- starting a productivity initiative that resulted in the elimination of 10 FTEs, and reducing in-house catering services to cut costs to the hospital
- building a new kitchen and café and increasing revenue and meal transactions
Tonya Burnett, director of nutrition services for 434-bed St. Rita’s Medical Center in Lima, Ohio, is described as “very people focused,” by Chris Provaznik, vice president of operations. “She is very caring about her staff and our patients.” It’s that caring attitude that has enabled Burnett to expand services while decreasing costs and employee hours, Provaznik says.
“Tonya is focused on doing the right thing for her employees,” Provaznik says. “She is a strong advocate for them. She has given her time to mentor employees who have then been promoted and gotten higher paying jobs. Her employee group, for the most part in the hospital system, is the lowest-paid group, and Tonya works with HR to provide financial counseling for them.
“It’s a team that pitches in. Last week we had 40 more patients than we did beds, and everyone was in the kitchen helping,” Provaznik adds. “Two of the supervisors were plating food.”
This team attitude is on display during the hospital’s annual United Way campaign. Nutrition Services has consistently been one of the highest contributing departments. The department was honored last year for its efforts with the 2009 Campaign Chairman’s Award. Always the team player, Burnett is quick to deflect personal praise. “All the things we have accomplished and worked on at St. Rita’s Medical Center are because of great teamwork and effort on everyone’s part,” she says. “It is not just me. My team is outstanding.”
Patient service: One of the things the team was able to accomplish was switching to room service for patient dining in February 2010. “We were doing retherm,” Burnett says. “Our primary reason [to switch] was to increase patient satisfaction. We also needed to move away from [the old] system because it limited the types of foods we could serve.”

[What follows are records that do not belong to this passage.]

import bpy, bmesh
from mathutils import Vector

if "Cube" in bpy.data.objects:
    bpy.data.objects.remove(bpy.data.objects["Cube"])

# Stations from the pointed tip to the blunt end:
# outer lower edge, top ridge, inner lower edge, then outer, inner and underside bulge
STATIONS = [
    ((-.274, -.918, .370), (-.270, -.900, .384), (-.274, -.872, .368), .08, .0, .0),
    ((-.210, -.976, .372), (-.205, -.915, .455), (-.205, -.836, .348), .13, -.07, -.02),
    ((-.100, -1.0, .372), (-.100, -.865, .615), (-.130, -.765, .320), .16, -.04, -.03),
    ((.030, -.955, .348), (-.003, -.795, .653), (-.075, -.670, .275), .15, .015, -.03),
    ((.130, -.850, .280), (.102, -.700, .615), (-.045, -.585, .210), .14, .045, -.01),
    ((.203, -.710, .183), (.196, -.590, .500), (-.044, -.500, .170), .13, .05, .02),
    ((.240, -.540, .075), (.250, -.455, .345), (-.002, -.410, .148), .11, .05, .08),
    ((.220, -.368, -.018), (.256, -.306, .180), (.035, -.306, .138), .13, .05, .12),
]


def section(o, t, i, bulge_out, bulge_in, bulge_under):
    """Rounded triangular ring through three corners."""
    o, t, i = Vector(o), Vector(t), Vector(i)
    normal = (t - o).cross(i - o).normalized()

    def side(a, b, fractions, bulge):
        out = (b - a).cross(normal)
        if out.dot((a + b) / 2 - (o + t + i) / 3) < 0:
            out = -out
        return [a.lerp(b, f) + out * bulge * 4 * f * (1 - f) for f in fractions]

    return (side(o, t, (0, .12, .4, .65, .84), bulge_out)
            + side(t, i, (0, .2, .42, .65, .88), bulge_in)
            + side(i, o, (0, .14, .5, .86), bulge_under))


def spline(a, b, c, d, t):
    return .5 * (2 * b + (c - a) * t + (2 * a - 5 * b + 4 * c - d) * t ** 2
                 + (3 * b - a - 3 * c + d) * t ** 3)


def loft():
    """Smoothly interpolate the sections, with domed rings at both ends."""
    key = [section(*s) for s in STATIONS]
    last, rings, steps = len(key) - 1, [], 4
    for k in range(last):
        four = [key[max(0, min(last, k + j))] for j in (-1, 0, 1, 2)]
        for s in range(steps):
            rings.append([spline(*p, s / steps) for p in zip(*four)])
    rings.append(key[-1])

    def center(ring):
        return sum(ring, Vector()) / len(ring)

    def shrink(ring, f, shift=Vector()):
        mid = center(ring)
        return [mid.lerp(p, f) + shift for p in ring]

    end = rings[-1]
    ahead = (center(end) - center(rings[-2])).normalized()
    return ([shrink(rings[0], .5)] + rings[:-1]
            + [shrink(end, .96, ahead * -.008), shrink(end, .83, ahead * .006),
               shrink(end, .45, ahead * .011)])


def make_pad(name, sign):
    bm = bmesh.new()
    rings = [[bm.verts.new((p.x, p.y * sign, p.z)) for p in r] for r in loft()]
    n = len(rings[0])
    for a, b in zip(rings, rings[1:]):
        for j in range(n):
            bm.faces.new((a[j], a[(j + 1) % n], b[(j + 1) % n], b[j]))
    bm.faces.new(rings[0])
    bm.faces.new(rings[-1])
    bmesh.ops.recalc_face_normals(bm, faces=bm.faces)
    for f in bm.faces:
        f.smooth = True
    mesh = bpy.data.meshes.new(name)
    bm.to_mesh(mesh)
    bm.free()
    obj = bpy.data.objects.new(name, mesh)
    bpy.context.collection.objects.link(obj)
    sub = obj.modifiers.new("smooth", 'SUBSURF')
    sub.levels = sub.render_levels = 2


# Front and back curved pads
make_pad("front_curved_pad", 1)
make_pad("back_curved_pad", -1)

Patients can order meals between 6:30 a.m. and 6:30 p.m. by dialing a call center to place their orders. The ticket is printed on the production line where the food is prepared to order. Finished trays are put in carts, which are designated by zone to break up delivery. A timer is started when the first tray is put in the cart. After 15 minutes a porter takes the cart to an ambassador on the patient floor. The ambassador delivers trays to the patients. Burnett says the average delivery time for a tray is less than 30 minutes.
Since the switch to room service, patient satisfaction has increased. Press Ganey scores for the department’s overall meals are now in the 70th percentile for all of Press Ganey. Before the switch to room service, the department’s overall Press Ganey scores were in the 39th percentile. For facilities the same size as St. Rita’s, the department is in the 91st percentile. The department is in the 95th percentile for facilities its size for quality of food.
“We changed the menus pretty extensively when we went to room service,” Burnett says. Burnett’s team worked with a room service consultant, Room Service Technologies, to create new menus. “We put together what we thought might be menu options from our old menus and what was popular,” she says. “They shared with us things that other facilities had used.”
Menu changes: The menus also were changed organizationally. Previously all items were offered à la carte. Now the items are bundled to create meals. For example pork roast is offered with sweet potatoes and green beans. Burnett says most patients order the meal as it is combined on the menu, but she said patients could make substitutions.